BEGIN Extracted data

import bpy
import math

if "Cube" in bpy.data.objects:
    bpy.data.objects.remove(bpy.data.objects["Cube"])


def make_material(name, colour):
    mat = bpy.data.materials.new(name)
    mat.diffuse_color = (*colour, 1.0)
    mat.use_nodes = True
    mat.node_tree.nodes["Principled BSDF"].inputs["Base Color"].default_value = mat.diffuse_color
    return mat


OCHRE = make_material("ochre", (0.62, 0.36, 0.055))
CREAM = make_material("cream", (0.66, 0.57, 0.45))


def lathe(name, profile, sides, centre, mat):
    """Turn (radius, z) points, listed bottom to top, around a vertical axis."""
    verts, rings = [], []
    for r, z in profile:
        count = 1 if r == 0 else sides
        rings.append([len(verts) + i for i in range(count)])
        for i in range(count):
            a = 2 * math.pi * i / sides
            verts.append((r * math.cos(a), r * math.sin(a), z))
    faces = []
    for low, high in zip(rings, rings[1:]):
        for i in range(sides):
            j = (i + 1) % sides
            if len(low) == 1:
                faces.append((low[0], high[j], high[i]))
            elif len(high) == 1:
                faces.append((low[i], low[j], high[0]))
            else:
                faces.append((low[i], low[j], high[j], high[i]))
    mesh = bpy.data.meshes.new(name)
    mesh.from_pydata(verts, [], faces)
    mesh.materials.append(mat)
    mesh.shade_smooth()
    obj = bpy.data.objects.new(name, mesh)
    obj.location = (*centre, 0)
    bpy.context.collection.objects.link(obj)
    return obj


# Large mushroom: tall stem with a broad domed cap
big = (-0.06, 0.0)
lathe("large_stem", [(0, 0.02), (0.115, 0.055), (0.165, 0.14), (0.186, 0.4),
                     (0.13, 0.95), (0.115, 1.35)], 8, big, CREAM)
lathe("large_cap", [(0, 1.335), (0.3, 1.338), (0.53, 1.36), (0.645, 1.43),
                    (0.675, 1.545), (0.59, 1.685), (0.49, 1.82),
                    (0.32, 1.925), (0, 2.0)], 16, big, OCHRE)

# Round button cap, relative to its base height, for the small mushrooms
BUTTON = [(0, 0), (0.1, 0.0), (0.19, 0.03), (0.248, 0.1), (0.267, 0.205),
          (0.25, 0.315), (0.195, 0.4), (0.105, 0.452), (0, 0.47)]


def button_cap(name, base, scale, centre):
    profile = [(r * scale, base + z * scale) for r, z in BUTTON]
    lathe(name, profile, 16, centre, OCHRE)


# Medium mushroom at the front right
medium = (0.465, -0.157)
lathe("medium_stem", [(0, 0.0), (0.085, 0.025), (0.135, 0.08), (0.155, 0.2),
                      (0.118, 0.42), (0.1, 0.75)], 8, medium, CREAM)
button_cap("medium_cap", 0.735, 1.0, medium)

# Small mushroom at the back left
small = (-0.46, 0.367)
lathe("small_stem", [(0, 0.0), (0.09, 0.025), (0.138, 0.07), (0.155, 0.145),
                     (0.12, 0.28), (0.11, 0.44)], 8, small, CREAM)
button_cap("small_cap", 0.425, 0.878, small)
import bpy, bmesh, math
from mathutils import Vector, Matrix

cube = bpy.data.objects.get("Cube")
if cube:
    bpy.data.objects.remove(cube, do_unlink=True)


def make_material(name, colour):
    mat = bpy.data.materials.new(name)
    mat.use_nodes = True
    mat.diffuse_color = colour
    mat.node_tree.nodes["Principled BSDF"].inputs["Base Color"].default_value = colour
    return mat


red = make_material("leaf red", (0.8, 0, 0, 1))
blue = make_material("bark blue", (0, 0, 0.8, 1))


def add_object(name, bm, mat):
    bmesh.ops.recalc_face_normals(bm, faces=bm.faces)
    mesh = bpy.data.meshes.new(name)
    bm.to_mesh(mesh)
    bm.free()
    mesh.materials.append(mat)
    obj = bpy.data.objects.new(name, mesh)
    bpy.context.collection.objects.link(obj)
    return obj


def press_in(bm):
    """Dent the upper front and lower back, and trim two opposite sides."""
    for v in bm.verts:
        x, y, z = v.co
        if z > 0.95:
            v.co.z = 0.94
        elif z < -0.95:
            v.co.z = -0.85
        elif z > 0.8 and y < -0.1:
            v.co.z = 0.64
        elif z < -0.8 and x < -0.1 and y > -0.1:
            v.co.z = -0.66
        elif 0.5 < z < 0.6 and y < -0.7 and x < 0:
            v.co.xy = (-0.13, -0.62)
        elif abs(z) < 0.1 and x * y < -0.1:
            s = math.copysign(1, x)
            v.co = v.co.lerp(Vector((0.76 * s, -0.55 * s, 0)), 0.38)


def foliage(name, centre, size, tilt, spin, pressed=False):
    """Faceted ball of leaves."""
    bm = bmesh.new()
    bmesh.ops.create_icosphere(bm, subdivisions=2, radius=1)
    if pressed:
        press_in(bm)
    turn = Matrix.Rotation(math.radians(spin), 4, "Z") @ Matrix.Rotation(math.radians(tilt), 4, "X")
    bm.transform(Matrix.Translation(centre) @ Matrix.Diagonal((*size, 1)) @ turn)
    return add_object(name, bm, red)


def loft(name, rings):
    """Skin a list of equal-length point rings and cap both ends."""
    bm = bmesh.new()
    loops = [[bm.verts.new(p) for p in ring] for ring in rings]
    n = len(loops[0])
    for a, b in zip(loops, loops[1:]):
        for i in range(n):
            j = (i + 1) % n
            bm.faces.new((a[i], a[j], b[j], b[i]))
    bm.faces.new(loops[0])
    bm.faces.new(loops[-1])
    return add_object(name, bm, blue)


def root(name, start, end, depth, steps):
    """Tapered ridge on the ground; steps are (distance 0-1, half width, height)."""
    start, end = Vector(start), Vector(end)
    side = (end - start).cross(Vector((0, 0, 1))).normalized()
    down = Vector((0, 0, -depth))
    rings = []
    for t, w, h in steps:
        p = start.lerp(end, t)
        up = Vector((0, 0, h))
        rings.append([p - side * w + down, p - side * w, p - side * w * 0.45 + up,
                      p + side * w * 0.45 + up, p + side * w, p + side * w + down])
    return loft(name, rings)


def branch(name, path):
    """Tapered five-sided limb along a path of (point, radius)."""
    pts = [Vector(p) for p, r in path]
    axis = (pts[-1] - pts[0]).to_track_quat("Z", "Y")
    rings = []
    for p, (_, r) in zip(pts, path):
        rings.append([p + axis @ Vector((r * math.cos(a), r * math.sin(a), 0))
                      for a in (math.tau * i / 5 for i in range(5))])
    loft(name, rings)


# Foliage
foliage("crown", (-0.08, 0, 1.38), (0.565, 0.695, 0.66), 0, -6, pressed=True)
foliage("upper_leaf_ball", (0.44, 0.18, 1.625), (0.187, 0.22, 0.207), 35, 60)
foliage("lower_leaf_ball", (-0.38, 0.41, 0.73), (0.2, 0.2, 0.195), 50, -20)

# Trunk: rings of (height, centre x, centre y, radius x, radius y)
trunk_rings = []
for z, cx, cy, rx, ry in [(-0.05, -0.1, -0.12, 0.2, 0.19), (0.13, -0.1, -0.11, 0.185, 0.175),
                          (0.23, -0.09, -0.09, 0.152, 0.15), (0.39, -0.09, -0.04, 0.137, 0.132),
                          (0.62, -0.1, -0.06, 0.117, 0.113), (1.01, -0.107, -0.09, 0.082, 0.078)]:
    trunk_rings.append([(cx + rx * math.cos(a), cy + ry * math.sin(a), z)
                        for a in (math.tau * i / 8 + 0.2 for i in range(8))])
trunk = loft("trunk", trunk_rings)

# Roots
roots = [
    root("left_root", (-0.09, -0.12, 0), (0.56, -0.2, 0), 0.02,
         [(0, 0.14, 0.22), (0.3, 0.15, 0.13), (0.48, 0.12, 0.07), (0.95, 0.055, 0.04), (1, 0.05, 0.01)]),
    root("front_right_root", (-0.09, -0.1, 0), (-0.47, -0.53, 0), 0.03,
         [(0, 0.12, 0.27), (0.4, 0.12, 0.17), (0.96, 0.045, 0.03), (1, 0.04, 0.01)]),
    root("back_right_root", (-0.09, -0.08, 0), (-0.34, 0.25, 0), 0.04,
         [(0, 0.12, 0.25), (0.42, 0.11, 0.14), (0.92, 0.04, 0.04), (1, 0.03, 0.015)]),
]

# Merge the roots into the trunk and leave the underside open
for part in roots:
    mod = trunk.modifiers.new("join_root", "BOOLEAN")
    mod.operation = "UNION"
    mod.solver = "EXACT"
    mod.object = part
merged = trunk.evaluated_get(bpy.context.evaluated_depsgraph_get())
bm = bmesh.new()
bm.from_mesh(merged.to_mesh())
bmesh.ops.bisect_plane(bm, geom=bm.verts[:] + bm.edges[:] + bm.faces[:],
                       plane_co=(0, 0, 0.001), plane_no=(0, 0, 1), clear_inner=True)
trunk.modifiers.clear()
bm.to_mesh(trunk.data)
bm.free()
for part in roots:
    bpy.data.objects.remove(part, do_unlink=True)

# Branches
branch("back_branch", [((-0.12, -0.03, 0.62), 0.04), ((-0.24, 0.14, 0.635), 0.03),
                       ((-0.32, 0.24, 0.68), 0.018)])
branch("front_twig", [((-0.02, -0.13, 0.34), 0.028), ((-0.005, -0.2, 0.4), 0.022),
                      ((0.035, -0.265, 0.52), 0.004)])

END Extracted data

• Task instructions
Where in the entries does the word "Tapered" occur? Copy out each line that has it.

• Written response
    """Tapered ridge on the ground; steps are (distance 0-1, half width, height)."""
    """Tapered five-sided limb along a path of (point, radius)."""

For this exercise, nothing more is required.